ASSIGNMENT
State how many lines in the listing below contain the word "Rotation", with no other words.

[Opening SOURCE MATERIAL section]

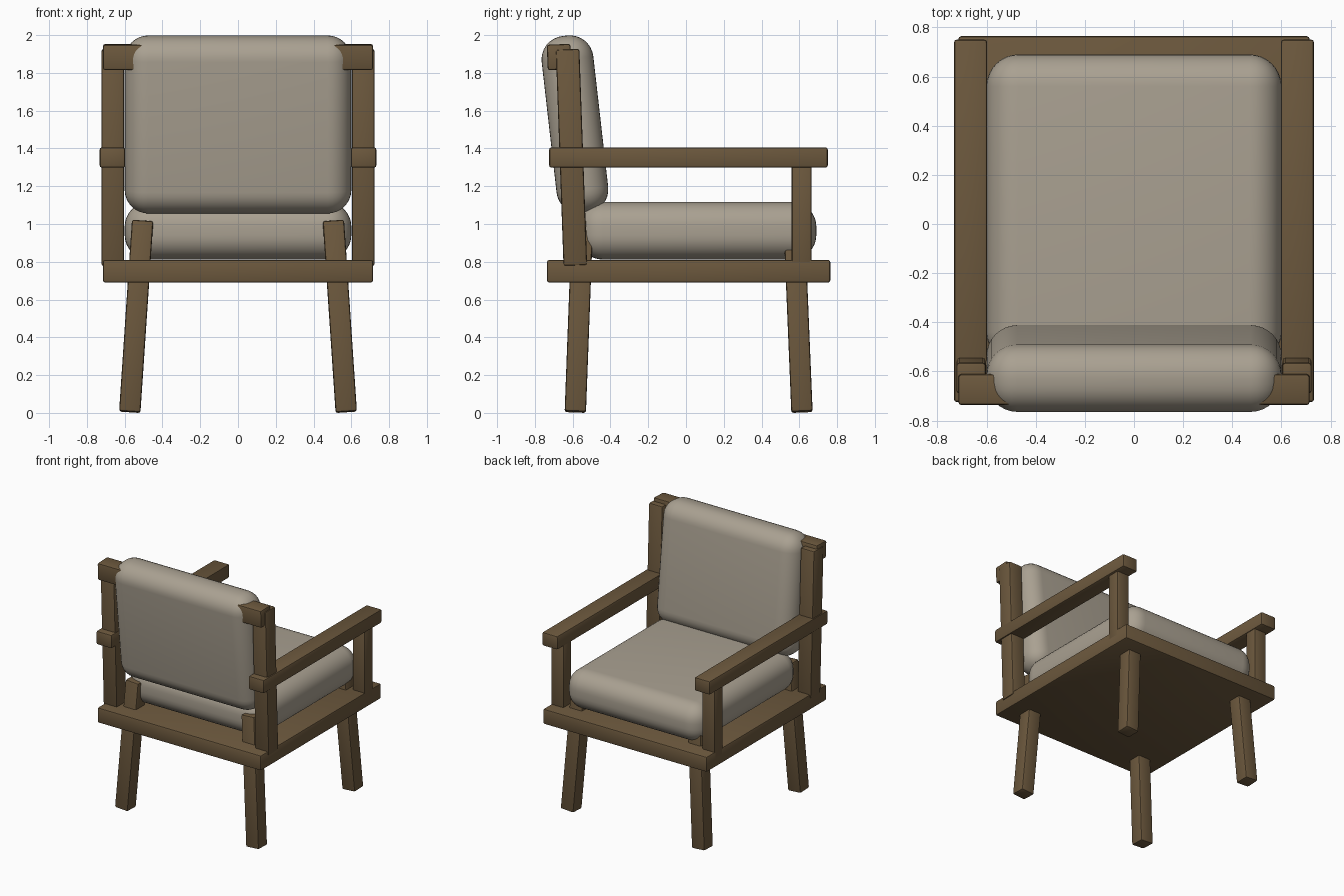
import bpy, math
from mathutils import Vector, Matrix

if "Cube" in bpy.data.objects:
    bpy.data.objects.remove(bpy.data.objects["Cube"])


def material(name, col):
    m = bpy.data.materials.new(name)
    m.diffuse_color = (*col, 1)
    m.use_nodes = True
    m.node_tree.nodes["Principled BSDF"].inputs["Base Color"].default_value = m.diffuse_color
    return m


WOOD = material("brown wood", (0.150, 0.098, 0.047))
FABRIC = material("beige fabric", (0.40, 0.355, 0.285))


def block(name, center, size, mat, bevel=0.012, segs=2, rot=None):
    """Box with rounded edges."""
    bpy.ops.mesh.primitive_cube_add(size=1)
    o = bpy.context.object
    o.name = name
    o.data.transform(Matrix.Diagonal((*size, 1)))
    if rot is not None:
        o.data.transform(rot.to_4x4())
    o.location = center
    o.data.materials.append(mat)
    b = o.modifiers.new("round", 'BEVEL')
    b.width, b.segments = bevel, segs
    b.limit_method = 'NONE'
    bpy.ops.object.modifier_apply(modifier="round")
    bpy.ops.object.shade_smooth_by_angle(angle=math.radians(30))
    return o


def beam(name, a, b, w, d):
    """Leaning beam between two points."""
    a, b = Vector(a), Vector(b)
    z = (b - a).normalized()
    y = z.cross(Vector((1, 0, 0))).normalized()
    x = y.cross(z)
    rot = Matrix((x, y, z)).transposed()
    return block(name, (a + b) / 2, (w, d, (b - a).length), WOOD, rot=rot)


# seat base board
block("seat_base", (0, 0.014, 0.75), (1.43, 1.5, 0.12), WOOD)

for s, side in ((-1, "left"), (1, "right")):
    # splayed legs, running up through the base
    beam(side + "_back_leg", (s * 0.573, -0.586, 0.005), (s * 0.505, -0.548, 1.017), 0.113, 0.113)
    beam(side + "_front_leg", (s * 0.573, 0.614, 0.005), (s * 0.505, 0.572, 1.017), 0.113, 0.113)
    # leaning back post, upright arm support, armrest
    beam(side + "_back_post", (s * 0.663, -0.586, 0.78), (s * 0.663, -0.627, 1.925), 0.12, 0.125)
    block(side + "_arm_support", (s * 0.66, 0.612, 1.04), (0.11, 0.105, 0.58), WOOD)
    block(side + "_armrest", (s * 0.665, 0.013, 1.352), (0.135, 1.475, 0.107), WOOD)

# top rail behind the back cushion
block("top_rail", (0, -0.672, 1.884), (1.43, 0.125, 0.135), WOOD,
      rot=Matrix.Rotation(math.radians(2), 3, 'X'))

# cushions
block("seat_cushion", (0, 0.06, 0.964), (1.2, 1.26, 0.305), FABRIC, 0.13, 8)
block("back_cushion", (0, -0.588, 1.527), (1.2, 0.275, 0.945), FABRIC, 0.125, 8,
      rot=Matrix.Rotation(math.radians(6.5), 3, 'X'))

[Closing SOURCE MATERIAL section]

ANSWER SECTION
2